Lauren Helpern’s simple set replicates the basic elements of a conference room, with one wall bearing a big white note board, and the other carrying a door for entrances and exits. A sizable table and typical office chairs occupy the center, and bright fluorescent lighting, designed by Traci Klainer Polimeni, illuminates the space. We are in a travel agency—its boss wants to call it a “leisure expert” firm—at an annual weekend retreat. The economic downturn has forced the company to use its own conference room rather than the Hampton Inn of recent years, which Richard (Reed Birney), the CEO, keeps recalling as if it were the Hilton. The two regular workers, Todd (Paul Thureen), a nerdy blonde guy with a beard who does the tech work and is anxious for a raise and a move into sales, and Nancy (Susan Kelechi Watson), an attractive but totally blasé black woman, would rather be anywhere else. The new hire, Eliot (Erin Wilhelmi), a ditzy young blonde who was hired only a day earlier as a replacement for an incompetent employee who quit to make a TV pilot, is as eager as a puppy to join the team and do well, but she’s also frightened to death because she has no idea of what her responsibilities are or how, without any training, she’s expected to be a travel agent. One other employee is absent, having gone on vacation to Florida with his family. The desperately smiling Richard does his earnest if uncertain best to reassure her, and to make his other employees want to be there and make the most out of the experience, even though they’re not being paid for their time; Richard calls it a retreat, ergo, it’s not work.
If, like me, you’ve ever spent a week in a conference room with the same people, meeting from morning to midnight and beyond and watching much of your time being needlessly frittered away, you’ll have a good idea of why I found myself caring about the comically frustrating plight of these hapless characters.

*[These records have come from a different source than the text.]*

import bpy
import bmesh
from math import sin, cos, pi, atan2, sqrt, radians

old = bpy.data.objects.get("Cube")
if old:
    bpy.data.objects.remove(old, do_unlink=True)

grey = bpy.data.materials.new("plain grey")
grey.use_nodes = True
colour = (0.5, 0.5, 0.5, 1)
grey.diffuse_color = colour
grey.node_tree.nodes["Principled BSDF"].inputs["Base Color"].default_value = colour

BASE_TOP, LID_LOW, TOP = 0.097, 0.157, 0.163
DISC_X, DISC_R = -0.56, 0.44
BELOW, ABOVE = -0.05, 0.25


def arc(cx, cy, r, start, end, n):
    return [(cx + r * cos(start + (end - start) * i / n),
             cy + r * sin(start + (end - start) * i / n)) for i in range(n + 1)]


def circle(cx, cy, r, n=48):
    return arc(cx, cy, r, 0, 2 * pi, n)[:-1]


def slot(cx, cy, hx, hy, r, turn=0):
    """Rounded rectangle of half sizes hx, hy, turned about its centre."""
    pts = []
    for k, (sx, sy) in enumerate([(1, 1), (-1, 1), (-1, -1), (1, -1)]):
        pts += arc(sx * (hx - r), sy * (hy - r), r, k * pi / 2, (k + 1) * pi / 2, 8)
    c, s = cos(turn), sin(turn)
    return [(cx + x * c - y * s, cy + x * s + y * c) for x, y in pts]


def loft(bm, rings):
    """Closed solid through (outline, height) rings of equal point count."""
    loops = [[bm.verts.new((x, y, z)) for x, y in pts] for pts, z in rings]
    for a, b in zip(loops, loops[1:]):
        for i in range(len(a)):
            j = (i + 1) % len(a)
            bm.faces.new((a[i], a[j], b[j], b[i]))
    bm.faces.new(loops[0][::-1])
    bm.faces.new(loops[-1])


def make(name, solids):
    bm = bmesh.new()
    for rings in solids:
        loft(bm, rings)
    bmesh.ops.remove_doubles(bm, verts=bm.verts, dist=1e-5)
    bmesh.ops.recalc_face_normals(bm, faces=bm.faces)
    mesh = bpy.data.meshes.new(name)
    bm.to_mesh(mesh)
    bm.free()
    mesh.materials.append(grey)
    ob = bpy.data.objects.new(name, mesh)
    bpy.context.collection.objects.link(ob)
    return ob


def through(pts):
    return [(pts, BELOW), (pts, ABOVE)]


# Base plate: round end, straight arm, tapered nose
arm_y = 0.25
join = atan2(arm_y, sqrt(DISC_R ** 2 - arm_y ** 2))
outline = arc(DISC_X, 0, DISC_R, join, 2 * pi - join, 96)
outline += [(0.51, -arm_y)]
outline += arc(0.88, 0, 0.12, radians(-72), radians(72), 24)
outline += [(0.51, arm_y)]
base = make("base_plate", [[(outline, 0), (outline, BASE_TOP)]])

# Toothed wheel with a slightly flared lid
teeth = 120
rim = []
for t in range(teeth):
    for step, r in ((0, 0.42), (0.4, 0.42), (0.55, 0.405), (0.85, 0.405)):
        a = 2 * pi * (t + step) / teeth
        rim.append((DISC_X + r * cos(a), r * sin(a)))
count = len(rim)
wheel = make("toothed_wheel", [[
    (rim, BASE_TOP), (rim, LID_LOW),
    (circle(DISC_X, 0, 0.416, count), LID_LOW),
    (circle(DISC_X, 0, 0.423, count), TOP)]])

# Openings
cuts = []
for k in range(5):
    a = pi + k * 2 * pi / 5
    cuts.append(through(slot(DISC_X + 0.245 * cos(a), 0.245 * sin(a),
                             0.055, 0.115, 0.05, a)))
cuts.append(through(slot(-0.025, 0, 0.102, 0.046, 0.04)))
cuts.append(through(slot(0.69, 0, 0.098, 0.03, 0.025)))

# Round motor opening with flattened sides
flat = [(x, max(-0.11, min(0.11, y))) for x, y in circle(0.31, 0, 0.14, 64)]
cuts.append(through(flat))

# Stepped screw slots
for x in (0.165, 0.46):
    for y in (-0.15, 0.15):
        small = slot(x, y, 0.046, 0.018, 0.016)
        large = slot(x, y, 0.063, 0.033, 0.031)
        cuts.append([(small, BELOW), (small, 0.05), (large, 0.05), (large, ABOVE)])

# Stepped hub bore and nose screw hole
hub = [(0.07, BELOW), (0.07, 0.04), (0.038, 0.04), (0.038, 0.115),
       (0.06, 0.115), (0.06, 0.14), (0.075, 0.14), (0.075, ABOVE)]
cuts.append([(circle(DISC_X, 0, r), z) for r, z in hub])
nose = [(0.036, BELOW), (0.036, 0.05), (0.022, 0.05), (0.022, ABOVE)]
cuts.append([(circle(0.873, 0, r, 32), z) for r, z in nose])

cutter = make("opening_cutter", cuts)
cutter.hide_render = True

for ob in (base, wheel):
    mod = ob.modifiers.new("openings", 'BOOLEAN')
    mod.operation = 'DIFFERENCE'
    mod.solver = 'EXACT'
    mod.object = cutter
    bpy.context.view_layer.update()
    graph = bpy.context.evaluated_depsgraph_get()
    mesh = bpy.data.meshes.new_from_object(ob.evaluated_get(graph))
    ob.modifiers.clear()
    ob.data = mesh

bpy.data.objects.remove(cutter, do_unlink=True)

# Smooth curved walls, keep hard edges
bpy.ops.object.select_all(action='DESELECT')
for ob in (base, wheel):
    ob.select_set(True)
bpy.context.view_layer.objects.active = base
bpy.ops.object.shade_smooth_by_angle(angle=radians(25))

The play is structured as a series of episodes, some very brief, that move us through the weekend’s highlights, so that within an hour and half we get the essence of the complete experience and feel as ready to go home at the end as the characters do. The time is spent largely with Richard running a series of typical training exercises designed to build confidence, trust, and sales ability during cold calls. Some of the latter are very funny, as the actors improvise making and receiving calls that hope to induce the customer to buy a travel package. A trust exercise where someone falls backward into the arms of someone else, hoping he’s there, also sparks a big laugh. As with TV’s “THE OFFICE,” you have to buy the incompetence of most of the characters; in real life, they wouldn’t last a week in a true business environment. But the sincerity and dry, understated comic performances manage to draw you in just enough so you are willing to abandon disbelief and accept the world of the play.
Best of all is the ever-reliable Reed Birney, whose Richard puts on a cheery air while he’s actually suffering inside from loneliness after the dissolution of his marriage and the alienation of his children. Gradually, we see his hidden pain emerge from beneath his often ridiculous earnestness, and we see a man desperately working at making the retreat successful because his time with these people is about the only real human contact he can muster. When his staff fails to meet his expectations, even deciding to be elsewhere than at a post-retreat, Sunday night restaurant dinner he has invited them to on his dime, his subdued disappointment is poignant indeed. CORE VALUES may seem a little silly, but the dilemmas it presents will strike a note of recognition and sympathy in many theatergoers, while also giving them lots to laugh about.